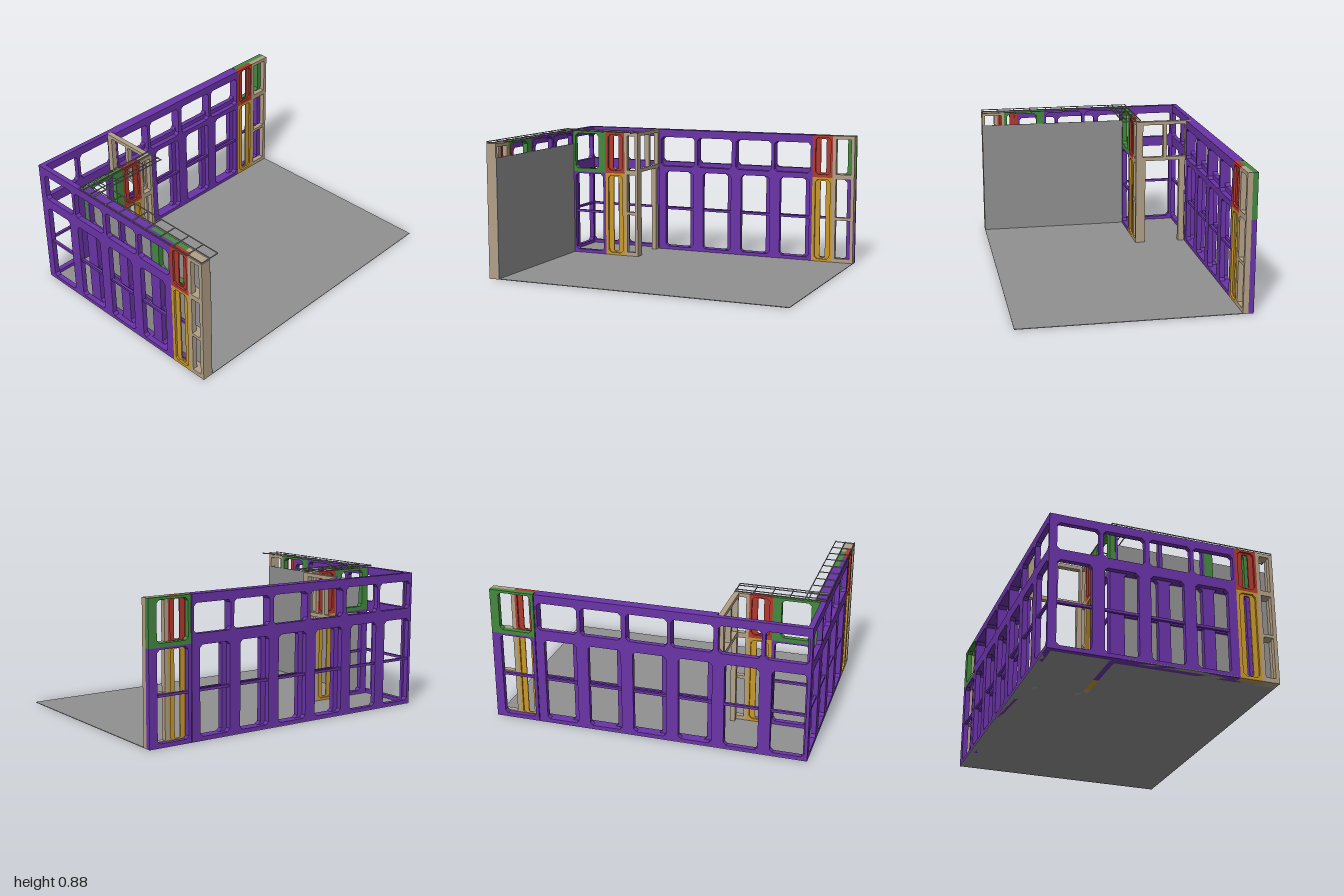
import * as THREE from 'three';

const mat = (name, color) => {
  const m = new THREE.MeshStandardMaterial({ color });
  m.name = name;
  return m;
};

export function createModel() {
  const purple = mat('purple', 0x6a34a8), green = mat('green', 0x43893f), red = mat('red', 0xb03a2e);
  const yellow = mat('yellow', 0xc9982c), tan = mat('tan', 0xb3a188), grey = mat('grey', 0x919191);
  const root = new THREE.Group();

  const P = 0.285;              // panel pitch
  const T = 0.033;              // layer thickness
  const MID = 0.58, TOP = 0.865;

  // Closed outline of a rectangle with cut corners
  const outline = (Type, [u0, u1, v0, v1], c) => {
    const s = new Type();
    const pts = c > 0
      ? [[u0 + c, v0], [u1 - c, v0], [u1, v0 + c], [u1, v1 - c], [u1 - c, v1], [u0 + c, v1], [u0, v1 - c], [u0, v0 + c]]
      : [[u0, v0], [u1, v0], [u1, v1], [u0, v1]];
    s.setFromPoints(pts.map(([x, y]) => new THREE.Vector2(x, y)));
    s.closePath();
    return s;
  };

  const box = (parent, name, m, x0, x1, y0, y1, z0, z1) => {
    const b = new THREE.Mesh(new THREE.BoxGeometry(x1 - x0, y1 - y0, z1 - z0), m);
    b.position.set((x0 + x1) / 2, (y0 + y1) / 2, (z0 + z1) / 2);
    b.name = name;
    parent.add(b);
    return b;
  };

  // Plate with openings, extruded through one layer
  const plate = (wall, name, m, rect, holes, cut = 0.018, depth = T, w = 0) => {
    const s = outline(THREE.Shape, rect, 0);
    holes.forEach(h => s.holes.push(outline(THREE.Path, h, cut)));
    const mesh = new THREE.Mesh(new THREE.ExtrudeGeometry(s, { depth, bevelEnabled: false }), m);
    mesh.position.z = w;
    mesh.name = name;
    wall.add(mesh);
  };

  // Lower panel: one tall opening crossed by a slim rail
  const lower = (wall, u, a, b) => {
    plate(wall, 'lowerPanel', purple, [u, u + P, 0, MID], [[u + a, u + P - b, 0.026, 0.568]]);
    box(wall, 'panelRail', purple, u + a, u + P - b, 0.293, 0.309, 0.008, T - 0.008);
  };

  // Upper panel: double width with a central mullion
  const upper = (wall, u, v0, v1) => {
    plate(wall, 'upperPanel', purple, [u, u + 2 * P, MID, TOP],
      [[u + 0.015, u + P - 0.01, v0, v1], [u + P + 0.012, u + 2 * P - 0.015, v0, v1]]);
  };

  const greenPanel = (wall, u, a, b) =>
    plate(wall, 'greenUpperPanel', green, [u, u + P, MID, TOP], [[u + a, u + P - b, 0.605, 0.85]]);

  // Narrow panels: deep rim with a thin slotted web
  const narrow = (wall, u0, u1) => {
    const c = (u0 + u1) / 2 + 0.003;
    [['yellowPanel', yellow, 0, MID], ['redPanel', red, MID, TOP]].forEach(([name, m, v0, v1]) => {
      const pocket = [u0 + 0.02, u1 - 0.015, v0 + 0.02, v1 - 0.015];
      plate(wall, name + 'Rim', m, [u0, u1, v0, v1], [pocket]);
      plate(wall, name + 'Web', m, pocket, [[c - 0.019, c + 0.019, v0 + 0.03, v1 - 0.025]], 0.006, 0.008, 0.012);
    });
  };

  // Timber frame with three stacked openings
  const timber = (wall, u0, u1, a = 0.024) =>
    plate(wall, 'timberFrame', tan, [u0, u1, 0, TOP],
      [[0.03, 0.293], [0.313, 0.572], [0.605, 0.842]].map(([v0, v1]) => [u0 + a, u1 - a, v0, v1]), 0);

  // A wall layer along x (depth toward +z), or along z (depth toward -x)
  const layerX = (name, z) => {
    const g = new THREE.Group();
    g.name = name;
    g.position.z = z;
    root.add(g);
    return g;
  };
  const layerZ = (name, xMax) => {
    const g = layerX(name, 0);
    g.rotation.y = -Math.PI / 2;
    g.position.x = xMax;
    return g;
  };

  // Back wall, outer layer
  const backOuter = layerX('backWallOuter', -0.715);
  for (let i = 0; i < 7; i++) lower(backOuter, -1 + i * P + (i === 6 ? 0.005 : 0), 0.02, 0.055);
  for (let i = 0; i < 3; i++) upper(backOuter, -1 + 2 * i * P, 0.635, 0.812);
  greenPanel(backOuter, 0.715, 0.02, 0.055);

  // Back wall, inner layer
  const backInner = layerX('backWallInner', -0.682);
  for (let i = 0; i < 4; i++) lower(backInner, -0.43 + i * P, 0.055, 0.02);
  for (let i = 0; i < 2; i++) upper(backInner, -0.43 + 2 * i * P, 0.605, 0.812);
  narrow(backInner, 0.71, 0.85);
  timber(backInner, 0.85, 1);

  // Side wall, outer layer
  const sideOuter = layerZ('sideWallOuter', -1 + T);
  for (let i = 0; i < 4; i++) lower(sideOuter, -0.682 + i * P, 0.02, 0.055);
  for (let i = 0; i < 2; i++) upper(sideOuter, -0.682 + 2 * i * P, 0.635, 0.812);
  narrow(sideOuter, 0.458, 0.6);
  timber(sideOuter, 0.6, 0.712);

  // Side wall, inner layer
  const sideInner = layerZ('sideWallInner', -1 + 2 * T);
  for (let i = 0; i < 3; i++) lower(sideInner, -0.3 + i * P, 0.055, 0.02);
  upper(sideInner, -0.3, 0.605, 0.85);
  greenPanel(sideInner, 0.27, 0.055, 0.02);
  timber(sideInner, 0.555, 0.712, 0.02);

  // Small room, front partition
  const roomFront = layerX('roomFrontWall', -0.333);
  lower(roomFront, -0.965, 0.05, 0.02);
  greenPanel(roomFront, -0.965, 0.05, 0.055);
  narrow(roomFront, -0.68, -0.535);
  timber(roomFront, -0.535, -0.435, 0.02);

  // Small room, door partition
  const doorWall = layerZ('doorWall', -0.435);
  box(doorWall, 'doorPost', tan, -0.366, -0.333, 0, 0.59, 0, T);
  box(doorWall, 'doorPost', tan, -0.645, -0.605, 0, 0.59, 0, T);
  plate(doorWall, 'doorTransom', tan, [-0.682, -0.333, 0.59, TOP],
    [[-0.49, -0.348, 0.615, 0.842], [-0.645, -0.515, 0.615, 0.842]], 0);

  // Floor and lining board
  box(root, 'floor', grey, -1, 1, 0, 0.004, -0.715, 0.712);
  box(root, 'liningBoard', grey, -0.934, -0.929, 0, 0.775, -0.3, 0.712);

  // Cable tray made of slim rods lying on the wall tops
  const tray = new THREE.Group();
  tray.name = 'cableTray';
  root.add(tray);
  const r = 0.0025;
  const rodX = (x0, x1, z, y = 0.868) => box(tray, 'trayRod', grey, x0, x1, y, y + 2 * r, z - r, z + r);
  const rodZ = (x, z0, z1, y = 0.873) => box(tray, 'trayRod', grey, x - r, x + r, y, y + 2 * r, z0, z1);
  [-0.997, -0.935, -0.872].forEach(x => rodZ(x, -0.33, 0.712));
  for (let i = 0; i < 9; i++) rodX(-1, -0.87, -0.205 + i * 0.1141);
  [-0.33, -0.3, -0.235, -0.205].forEach(z => rodX(-1, -0.44, z, 0.873));
  for (let i = 0; i < 5; i++) rodZ(-0.89 + i * 0.112, -0.33, -0.205, 0.868);

  return root;
}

^^^^^^^^^^^^^^^^

Task requirements
Copy out only the lines above from the one with "const greenPanel = (wall, u, a, b) =>" to the one with "const pocket = [u0", inclusive, exactly as they stand.

Response area
  const greenPanel = (wall, u, a, b) =>
    plate(wall, 'greenUpperPanel', green, [u, u + P, MID, TOP], [[u + a, u + P - b, 0.605, 0.85]]);

  // Narrow panels: deep rim with a thin slotted web
  const narrow = (wall, u0, u1) => {
    const c = (u0 + u1) / 2 + 0.003;
    [['yellowPanel', yellow, 0, MID], ['redPanel', red, MID, TOP]].forEach(([name, m, v0, v1]) => {
      const pocket = [u0 + 0.02, u1 - 0.015, v0 + 0.02, v1 - 0.015];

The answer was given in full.